Exercise description – For the records that follow, please set down exactly the lines between the one holding "# cylinder lying along y at hub height" and the one holding "for s, z in", inclusive, and only those.

BEGIN Records

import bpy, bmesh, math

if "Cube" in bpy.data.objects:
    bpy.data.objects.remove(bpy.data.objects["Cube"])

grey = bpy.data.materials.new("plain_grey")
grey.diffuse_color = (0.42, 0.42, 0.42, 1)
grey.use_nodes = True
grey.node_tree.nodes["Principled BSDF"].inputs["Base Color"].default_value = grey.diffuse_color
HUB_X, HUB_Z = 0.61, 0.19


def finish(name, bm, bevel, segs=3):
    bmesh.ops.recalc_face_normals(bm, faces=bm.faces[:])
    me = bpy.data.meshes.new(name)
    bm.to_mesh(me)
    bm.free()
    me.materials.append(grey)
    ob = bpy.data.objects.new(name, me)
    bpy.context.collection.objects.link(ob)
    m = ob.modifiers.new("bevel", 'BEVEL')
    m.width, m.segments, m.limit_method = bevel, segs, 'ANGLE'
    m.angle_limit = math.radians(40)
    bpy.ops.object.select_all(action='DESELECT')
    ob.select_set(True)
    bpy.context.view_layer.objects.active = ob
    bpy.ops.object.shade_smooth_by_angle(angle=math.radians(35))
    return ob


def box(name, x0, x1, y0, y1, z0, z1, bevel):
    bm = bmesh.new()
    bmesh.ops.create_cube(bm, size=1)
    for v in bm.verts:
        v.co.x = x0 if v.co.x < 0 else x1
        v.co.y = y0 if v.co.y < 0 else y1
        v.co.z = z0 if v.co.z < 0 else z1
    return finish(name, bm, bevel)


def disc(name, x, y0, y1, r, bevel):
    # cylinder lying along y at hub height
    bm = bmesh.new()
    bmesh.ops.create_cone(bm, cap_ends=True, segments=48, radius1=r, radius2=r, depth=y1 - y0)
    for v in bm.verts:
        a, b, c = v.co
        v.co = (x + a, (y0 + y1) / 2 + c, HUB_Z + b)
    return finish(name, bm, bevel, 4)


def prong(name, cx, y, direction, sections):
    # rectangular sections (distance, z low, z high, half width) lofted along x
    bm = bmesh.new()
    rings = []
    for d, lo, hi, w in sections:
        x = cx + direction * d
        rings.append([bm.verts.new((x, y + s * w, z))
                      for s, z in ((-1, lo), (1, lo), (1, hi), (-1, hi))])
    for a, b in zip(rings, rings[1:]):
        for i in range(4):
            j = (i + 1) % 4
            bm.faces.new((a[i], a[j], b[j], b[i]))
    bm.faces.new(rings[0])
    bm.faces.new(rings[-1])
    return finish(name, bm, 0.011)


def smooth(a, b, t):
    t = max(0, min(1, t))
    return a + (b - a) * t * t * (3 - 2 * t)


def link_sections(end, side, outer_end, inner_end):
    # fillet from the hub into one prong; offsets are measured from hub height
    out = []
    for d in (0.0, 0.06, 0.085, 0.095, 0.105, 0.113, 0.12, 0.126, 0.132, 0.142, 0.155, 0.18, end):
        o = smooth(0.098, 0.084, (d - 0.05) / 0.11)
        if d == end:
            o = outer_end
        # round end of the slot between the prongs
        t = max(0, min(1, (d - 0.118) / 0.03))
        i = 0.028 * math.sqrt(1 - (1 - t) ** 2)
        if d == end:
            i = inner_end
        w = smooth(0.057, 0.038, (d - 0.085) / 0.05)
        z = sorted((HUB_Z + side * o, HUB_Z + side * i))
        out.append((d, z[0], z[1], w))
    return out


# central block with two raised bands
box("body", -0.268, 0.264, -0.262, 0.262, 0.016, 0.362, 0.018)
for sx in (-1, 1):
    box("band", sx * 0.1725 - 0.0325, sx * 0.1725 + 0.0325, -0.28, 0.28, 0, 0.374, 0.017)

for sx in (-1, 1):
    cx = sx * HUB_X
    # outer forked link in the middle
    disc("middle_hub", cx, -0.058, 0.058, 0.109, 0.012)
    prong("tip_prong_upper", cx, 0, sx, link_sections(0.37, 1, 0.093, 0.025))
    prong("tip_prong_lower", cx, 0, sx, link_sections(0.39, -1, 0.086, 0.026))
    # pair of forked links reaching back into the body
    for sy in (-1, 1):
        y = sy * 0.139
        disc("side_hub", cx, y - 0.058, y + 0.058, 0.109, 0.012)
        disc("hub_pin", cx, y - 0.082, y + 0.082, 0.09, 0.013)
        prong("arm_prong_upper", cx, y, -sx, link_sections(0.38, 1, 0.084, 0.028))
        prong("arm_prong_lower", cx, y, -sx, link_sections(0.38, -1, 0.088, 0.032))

END Records

Result of this exercise –
    # cylinder lying along y at hub height
    bm = bmesh.new()
    bmesh.ops.create_cone(bm, cap_ends=True, segments=48, radius1=r, radius2=r, depth=y1 - y0)
    for v in bm.verts:
        a, b, c = v.co
        v.co = (x + a, (y0 + y1) / 2 + c, HUB_Z + b)
    return finish(name, bm, bevel, 4)


def prong(name, cx, y, direction, sections):
    # rectangular sections (distance, z low, z high, half width) lofted along x
    bm = bmesh.new()
    rings = []
    for d, lo, hi, w in sections:
        x = cx + direction * d
        rings.append([bm.verts.new((x, y + s * w, z))
                      for s, z in ((-1, lo), (1, lo), (1, hi), (-1, hi))])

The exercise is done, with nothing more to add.